It is something I love to do (although I do study drama and music). When I started I had to make a decision about whether to continue in drama society or MTS, I chose MTS as I had been cast in their performance of A Little Shop of Horrors, however I wonder how different my university life would have been if I had continued with another society.

Was there someone who inspired you to get into theatre?

Sounds silly but not particularly. I always wanted to do it (performing), I’ve been an avid performer since I was a kid.

How does it feel to direct your first ever show as a part of (a Royal Holloway University of London) society?

A bit daunting and stressful at times but it’s always something I’ve wanted to have a go at. I’ve always been involved in performances as cast, but had to bite my tong about my opinions on directing. Now I’m finally doing it alongside a fantastic cast and crew, where so far I am really enjoying it.

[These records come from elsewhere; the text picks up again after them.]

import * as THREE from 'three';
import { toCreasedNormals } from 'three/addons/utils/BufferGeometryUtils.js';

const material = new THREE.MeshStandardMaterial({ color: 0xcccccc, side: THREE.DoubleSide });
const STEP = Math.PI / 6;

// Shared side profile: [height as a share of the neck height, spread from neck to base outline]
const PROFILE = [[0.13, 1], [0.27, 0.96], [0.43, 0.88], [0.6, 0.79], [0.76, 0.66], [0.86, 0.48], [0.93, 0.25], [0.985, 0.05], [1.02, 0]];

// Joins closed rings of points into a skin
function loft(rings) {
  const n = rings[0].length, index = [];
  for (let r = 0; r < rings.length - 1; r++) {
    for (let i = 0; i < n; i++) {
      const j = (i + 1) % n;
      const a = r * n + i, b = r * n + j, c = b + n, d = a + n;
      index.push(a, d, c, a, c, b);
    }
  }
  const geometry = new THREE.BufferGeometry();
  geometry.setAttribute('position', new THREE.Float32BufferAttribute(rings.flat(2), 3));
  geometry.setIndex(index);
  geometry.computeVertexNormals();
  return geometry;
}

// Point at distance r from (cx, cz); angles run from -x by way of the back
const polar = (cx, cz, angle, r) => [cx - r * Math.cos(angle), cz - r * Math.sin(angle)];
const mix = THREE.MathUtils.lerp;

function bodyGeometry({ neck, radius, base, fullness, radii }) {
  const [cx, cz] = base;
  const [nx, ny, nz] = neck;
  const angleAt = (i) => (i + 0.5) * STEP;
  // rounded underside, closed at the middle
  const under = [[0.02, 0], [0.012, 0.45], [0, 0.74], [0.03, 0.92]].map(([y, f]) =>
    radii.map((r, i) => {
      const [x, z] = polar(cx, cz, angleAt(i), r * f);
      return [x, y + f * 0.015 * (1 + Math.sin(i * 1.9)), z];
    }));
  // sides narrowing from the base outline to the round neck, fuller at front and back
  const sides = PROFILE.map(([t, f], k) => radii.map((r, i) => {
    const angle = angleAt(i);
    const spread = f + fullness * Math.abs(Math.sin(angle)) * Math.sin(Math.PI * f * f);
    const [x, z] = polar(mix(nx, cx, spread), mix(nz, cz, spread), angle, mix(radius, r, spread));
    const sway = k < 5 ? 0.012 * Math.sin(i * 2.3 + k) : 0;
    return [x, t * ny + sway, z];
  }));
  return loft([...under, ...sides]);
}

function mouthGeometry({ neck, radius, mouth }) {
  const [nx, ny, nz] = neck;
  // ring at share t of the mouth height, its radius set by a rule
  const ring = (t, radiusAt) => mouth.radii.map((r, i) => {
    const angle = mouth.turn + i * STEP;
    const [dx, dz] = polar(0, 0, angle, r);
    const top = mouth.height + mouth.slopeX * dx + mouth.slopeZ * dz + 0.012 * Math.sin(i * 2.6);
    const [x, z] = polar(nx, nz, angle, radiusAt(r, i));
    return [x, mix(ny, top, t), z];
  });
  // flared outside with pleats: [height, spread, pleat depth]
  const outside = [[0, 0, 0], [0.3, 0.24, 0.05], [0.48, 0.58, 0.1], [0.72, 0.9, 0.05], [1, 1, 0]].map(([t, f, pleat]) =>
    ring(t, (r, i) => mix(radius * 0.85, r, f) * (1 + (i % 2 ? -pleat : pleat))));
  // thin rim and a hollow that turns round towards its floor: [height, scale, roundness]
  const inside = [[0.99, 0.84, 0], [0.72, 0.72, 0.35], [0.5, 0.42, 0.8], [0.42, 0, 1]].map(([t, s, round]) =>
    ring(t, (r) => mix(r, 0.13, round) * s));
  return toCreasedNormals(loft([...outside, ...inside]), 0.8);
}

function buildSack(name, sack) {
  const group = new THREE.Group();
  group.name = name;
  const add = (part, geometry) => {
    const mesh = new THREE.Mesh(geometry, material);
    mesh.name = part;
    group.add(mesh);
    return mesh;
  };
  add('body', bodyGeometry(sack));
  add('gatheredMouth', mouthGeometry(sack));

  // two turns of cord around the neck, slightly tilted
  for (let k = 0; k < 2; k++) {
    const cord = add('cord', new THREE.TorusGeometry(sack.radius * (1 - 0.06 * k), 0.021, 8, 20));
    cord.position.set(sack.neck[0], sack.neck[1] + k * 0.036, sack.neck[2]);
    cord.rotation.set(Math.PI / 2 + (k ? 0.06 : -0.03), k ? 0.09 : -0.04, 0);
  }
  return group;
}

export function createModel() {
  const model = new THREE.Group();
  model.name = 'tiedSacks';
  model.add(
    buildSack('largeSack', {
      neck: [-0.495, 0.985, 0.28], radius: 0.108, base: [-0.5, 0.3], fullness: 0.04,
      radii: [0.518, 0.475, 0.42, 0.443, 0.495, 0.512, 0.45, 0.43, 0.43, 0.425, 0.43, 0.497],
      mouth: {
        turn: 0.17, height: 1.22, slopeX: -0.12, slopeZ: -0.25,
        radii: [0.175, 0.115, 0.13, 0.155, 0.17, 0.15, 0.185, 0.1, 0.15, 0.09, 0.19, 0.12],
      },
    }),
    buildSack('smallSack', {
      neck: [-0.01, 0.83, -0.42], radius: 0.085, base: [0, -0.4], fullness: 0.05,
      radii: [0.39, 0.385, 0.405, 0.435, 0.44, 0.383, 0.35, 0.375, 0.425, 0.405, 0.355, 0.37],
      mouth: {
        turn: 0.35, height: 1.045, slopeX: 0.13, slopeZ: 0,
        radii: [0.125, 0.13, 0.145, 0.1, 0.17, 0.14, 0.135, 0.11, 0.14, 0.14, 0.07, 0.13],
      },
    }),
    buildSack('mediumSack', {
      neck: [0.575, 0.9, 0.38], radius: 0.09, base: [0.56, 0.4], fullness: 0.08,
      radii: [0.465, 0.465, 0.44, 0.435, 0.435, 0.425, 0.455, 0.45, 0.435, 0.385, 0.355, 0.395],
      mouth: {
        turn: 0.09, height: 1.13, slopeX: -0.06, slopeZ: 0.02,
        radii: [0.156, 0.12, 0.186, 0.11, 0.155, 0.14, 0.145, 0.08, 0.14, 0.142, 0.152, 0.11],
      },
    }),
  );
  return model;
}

What are you most excited about for the musical?

Controlling the setting is something that has been exciting and putting the show into a different era. Our version is set in the wartime of the 1940s, there’re no actual physical ‘woods’ and, for example, the Prince’s palace is a night club. Even the characters are put into their relevant positions, like Cinderella is a nurse. I think that these connections make the scenes relevant in the show and make them more punchy, especially for an audience member.

There has been a very successful movie of Into the Woods. Has that production and likewise other theatrical production influenced your staging of the musical?

The movie not so much, however the Regents Park production (which had the likes of Imelda Staunton leading the cast) we’ve incorporated. The narrator within that production was a little boy, whereas we are using a little girl to narrate; through her and alongside her, the audience escapes the hardship of wartime Britain.

What would you say to someone who wants to get involved with further MTS performances?

The society prides itself on being an exclusive society- there’s something for everyone. This year we’ve run the 1st year shadow scheme for all the major production roles like myself (director), as well as the likes of musical and arts director – we all have 1st year students watching what we do, this is a really successful scheme and a great way for those fresher’s to get a foot in the door as it were. If performing is not your thing you can get involved with stage crew, like stage managing, lighting, set and props. Not only do we perform main term productions but we do smaller shows and cabarets during the year like A Night At The Theatre which involves all the performing arts societies, so it’s a great place to meet like-minded people.

How much pressure do you feel as the director?

I feel a lot of pressure, it’s not a bad thing to feel nervous, it’s just quite a daunting thing but you have to remember why you wanted to do it. When you have a great team like I do, you can rely on them without the need to worry about things going wrong. Likewise the cast too, they are so quick at learning, it’s a really a great satisfaction knowing I’m doing my job properly.

If you could describe the show in three words what would they be?

Mysterious, lovable, patriotic.

More importantly, when and where can people purchase tickets and come and watch the show?

The show is running from the 14th November to the 17th with four evening shows and one matinee performance. You can buy all tickets online at the http://www.su.rhul.ac.uk

Finally, if you were stranded on a desert Island and could only listen to three musical songs which ones would they be?
Last Midnight from ‘Into the Woods’ / Anything goes from ‘Anything Goes’ / Not For the Life of Me from ‘Thoroughly Modern Millie’